Two of the three suspects charged in the 2020 murder of Joshua Ramos in Potter County are asking a judge to suppress their confessions and toss out the death penalty as a possible sentence.
Krysten Crosby, 22, of Tioga, Kyle Moore, 30, of Galeton, and Felicia Cary, 34, of Galeton, were all charged with murder for Ramos’ death.
Attorneys for Crosby and Moore have filed omnibus pretrial motions in their cases.
Crosby’s attorney, J.D. Ryan of Reynoldsville, filed a 6 page motion, while Moore’s attorney, Edward Rymsza, filed a 62-page motion.
In Crosby’s case the motions include seeking to suppress her statements to police, a change of venue, to sequester the jurors, to individually question each potential juror, and to limit the “visual evidence” of Ramos’ body that is shown to jurors to avoid unduly prejudicing the defendant.

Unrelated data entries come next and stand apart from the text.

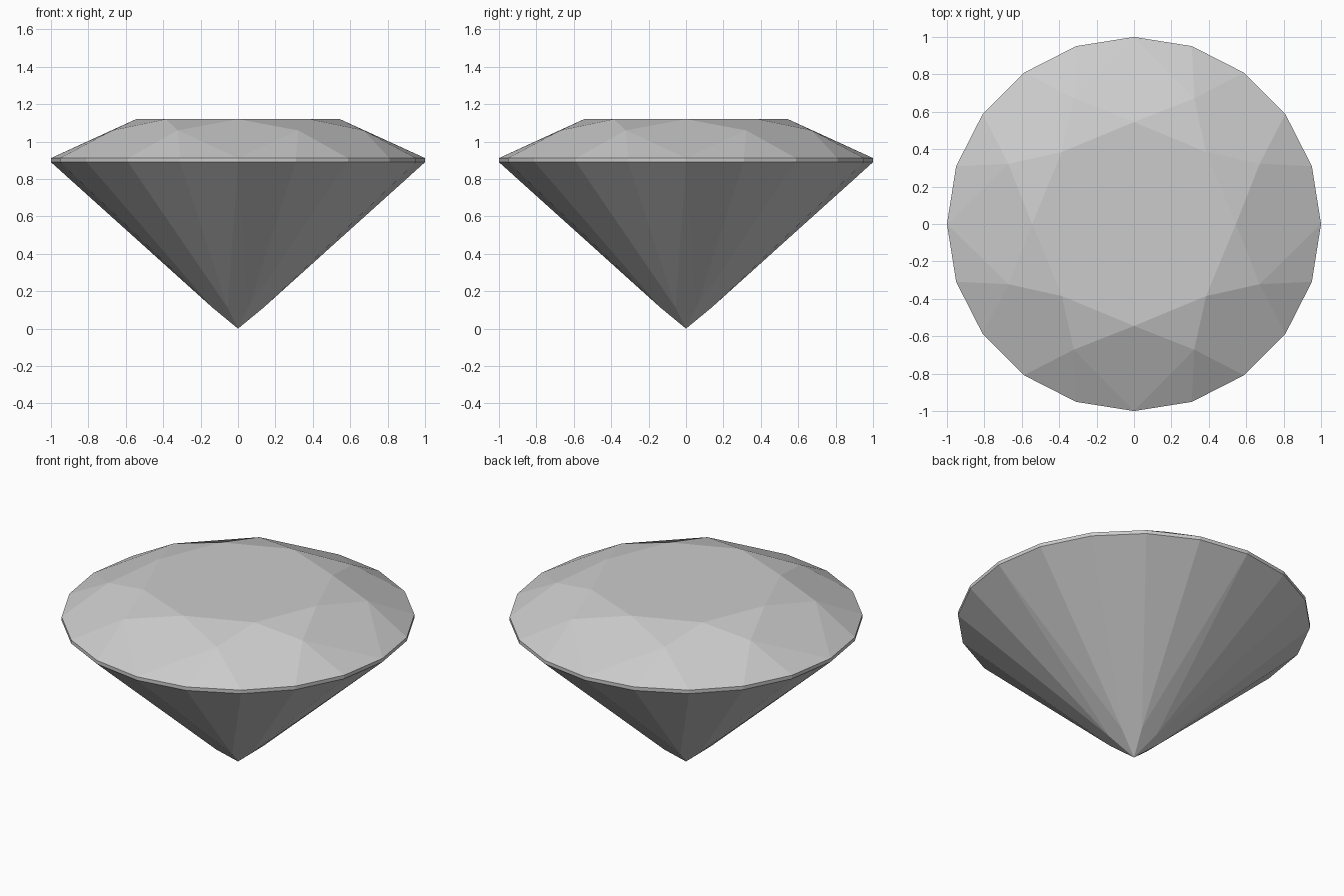
import bpy, bmesh
from math import cos, sin, radians

cube = bpy.data.objects.get("Cube")
if cube:
    bpy.data.objects.remove(cube, do_unlink=True)

GIRDLE_TOP, GIRDLE_BOTTOM, TABLE_Z = 0.912, 0.89, 1.12

mat = bpy.data.materials.new("pale_grey")
mat.use_nodes = True
colour = (0.6, 0.6, 0.6, 1)
mat.diffuse_color = colour
mat.node_tree.nodes["Principled BSDF"].inputs["Base Color"].default_value = colour

bm = bmesh.new()


def ring(angles, radius, z):
    """One closed ring of vertices at the given angles in degrees."""
    return [bm.verts.new((radius * cos(radians(a)), radius * sin(radians(a)), z))
            for a in angles]


def facet_band(tips, mids, girdle):
    """Main facets and paired girdle facets, repeated for each quarter."""
    for k in range(4):
        g = [girdle[(5 * k + j) % 20] for j in range(6)]
        m0, m1 = mids[2 * k], mids[2 * k + 1]
        # kite on the axis, and five-sided main facet on the diagonal
        bm.faces.new((tips[2 * k], mids[2 * k - 1], g[0], m0))
        bm.faces.new((tips[2 * k + 1], m0, g[2], g[3], m1))
        # triangles that meet the girdle
        for m, j in ((m0, 0), (m0, 1), (m1, 3), (m1, 4)):
            bm.faces.new((m, g[j], g[j + 1]))


def mid_angles(offset):
    return [90 * k + a for k in range(4) for a in (offset, 90 - offset)]


# Crown: table, star facets, main facets
table = ring(range(0, 360, 45), 0.545, TABLE_Z)
crown_mids = ring(mid_angles(25.6), 0.745, 1.06)
upper = ring(range(0, 360, 18), 1, GIRDLE_TOP)
bm.faces.new(table)
for i in range(8):
    bm.faces.new((table[i], crown_mids[i], table[(i + 1) % 8]))
facet_band(table, crown_mids, upper)

# Girdle band
lower = ring(range(0, 360, 18), 1, GIRDLE_BOTTOM)
for i in range(20):
    j = (i + 1) % 20
    bm.faces.new((upper[i], lower[i], lower[j], upper[j]))

# Pavilion running down to the point
apex = bm.verts.new((0, 0, 0))
facet_band([apex] * 8, ring(mid_angles(22.2), 0.147, 0.112), lower)

bmesh.ops.recalc_face_normals(bm, faces=bm.faces[:])
mesh = bpy.data.meshes.new("cut_gem")
bm.to_mesh(mesh)
bm.free()
mesh.materials.append(mat)
bpy.context.collection.objects.link(bpy.data.objects.new("cut_gem", mesh))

“At the time of her arrest, (Crosby) almost immediately made incriminating statements,” the motion read. Her admissions and other statements “came so quickly, arresting officers were not able to complete issuing her the Miranda warnings required when a detained person is interrogated.”
Saying Crosby was “rambling and emotional” throughout the interrogation, Ryan argued that she was intoxicated, making her statements involuntarily given.
The attorney also argued against the death penalty, saying the prosecution has failed to provide evidence that Crosby committed the killing.
In Moore’s case, many of the same motions were made, along with a motion to suppress physical evidence from Moore’s phone, to suppress his “hundreds” of prison phone calls, to suppress video and photographic evidence of Ramos’ body, for disclosure of any promises or leniency promised to anyone who is being called as a prosecution witness, against allowing “victim impact” evidence, and to preclude the death penalty.
Moore’s attorney said that while in custody, after his client was read his Miranda warnings, he inquired about an attorney. However, he signed the Miranda waiver and was interrogated for more than three hours. “All of the alleged statements were obtained in violation of Mr. Moore’s … rights,” the motion read.
He argued, too, that the search warrant for Moore’s phone failed to establish probable cause that evidence would be found in the phone, and should be suppressed.
While incarcerated, Moore spoke to family and friends on the recorded telephone lines at the Potter County Jail. The attorney argued that the hundreds of calls shouldn’t be admissible because, while the jail indicates the calls are recorded, it doesn’t say they could be given to the prosecution and used against him.
Regarding the victim impact evidence, the motion indicates that should Moore be convicted, the prosecution would want to introduce impact statements. However, Rymsza argued, there is no standard of proof and no guidance to the jury on how much weight such statements should be given. Therefore, he asked the judge to prevent victim impact evidence.
Several arguments against the death penalty were made as well, including whether it is cruel and unusual punishment.
According to the online docket, a hearing on Moore’s motions had been scheduled for Aug. 26 at 1 p.m., but has been postponed. No new date was given.
As for Crosby’s case, a hearing has been scheduled for 9 a.m. Sept. 7 in Potter County Court before Judge Stephen Minor.
In the case against Cary, the online docket did not indicate that an omnibus pretrial motion had been filed. She is represented by attorney Chris Pentz of Clearfield.
Ramos, 19, a New Jersey man who was living in Galeton, was killed in late March or early April, 2020, but it was not until July 5 that his murder was brought to the attention of law enforcement, according to the criminal complaint in the case.
All three were initially charged with first-degree murder, third-degree murder and conspiracy to commit first-degree murder. Court records indicate the following charges have since been added, again against all three defendants: second degree murder; kidnap to inflict bodily injury or to terrorize the victim, a first-degree felony; and tampering with/fabricating physical evidence, a second-degree misdemeanor.
All charges were bound to court at a preliminary hearing, according to court records.
The criminal complaint described a cruel and drawn-out assault that began at a home in Galeton, where Moore, Crosby and Cary allegedly beat Ramos for around an hour, and then began to humiliate him.
Next, they had Ramos get in a van and lie down in the third row seat. The three defendants, Ramos and a fifth person — a witness who brought the allegations to the attention of law enforcement — drove first to Ole Bull State Park in Stewardson Township, but they left because they were worried they’d be spotted on a trail camera, the complaint stated.
They started driving toward Whitman Road in Harrison Township, where the three defendants took Ramos into the woods while the fifth person stayed behind. They were gone for about two hours and returned without Ramos.
On July 6, after the alleged crime was reported, Ramos’s body was found in a wooded area near the intersection of Harrison Rooks Road and Whitman Road in Harrison Township.
Crosby, Moore and Cary are incarcerated in Potter County Jail without bail due to the seriousness of the charges against them.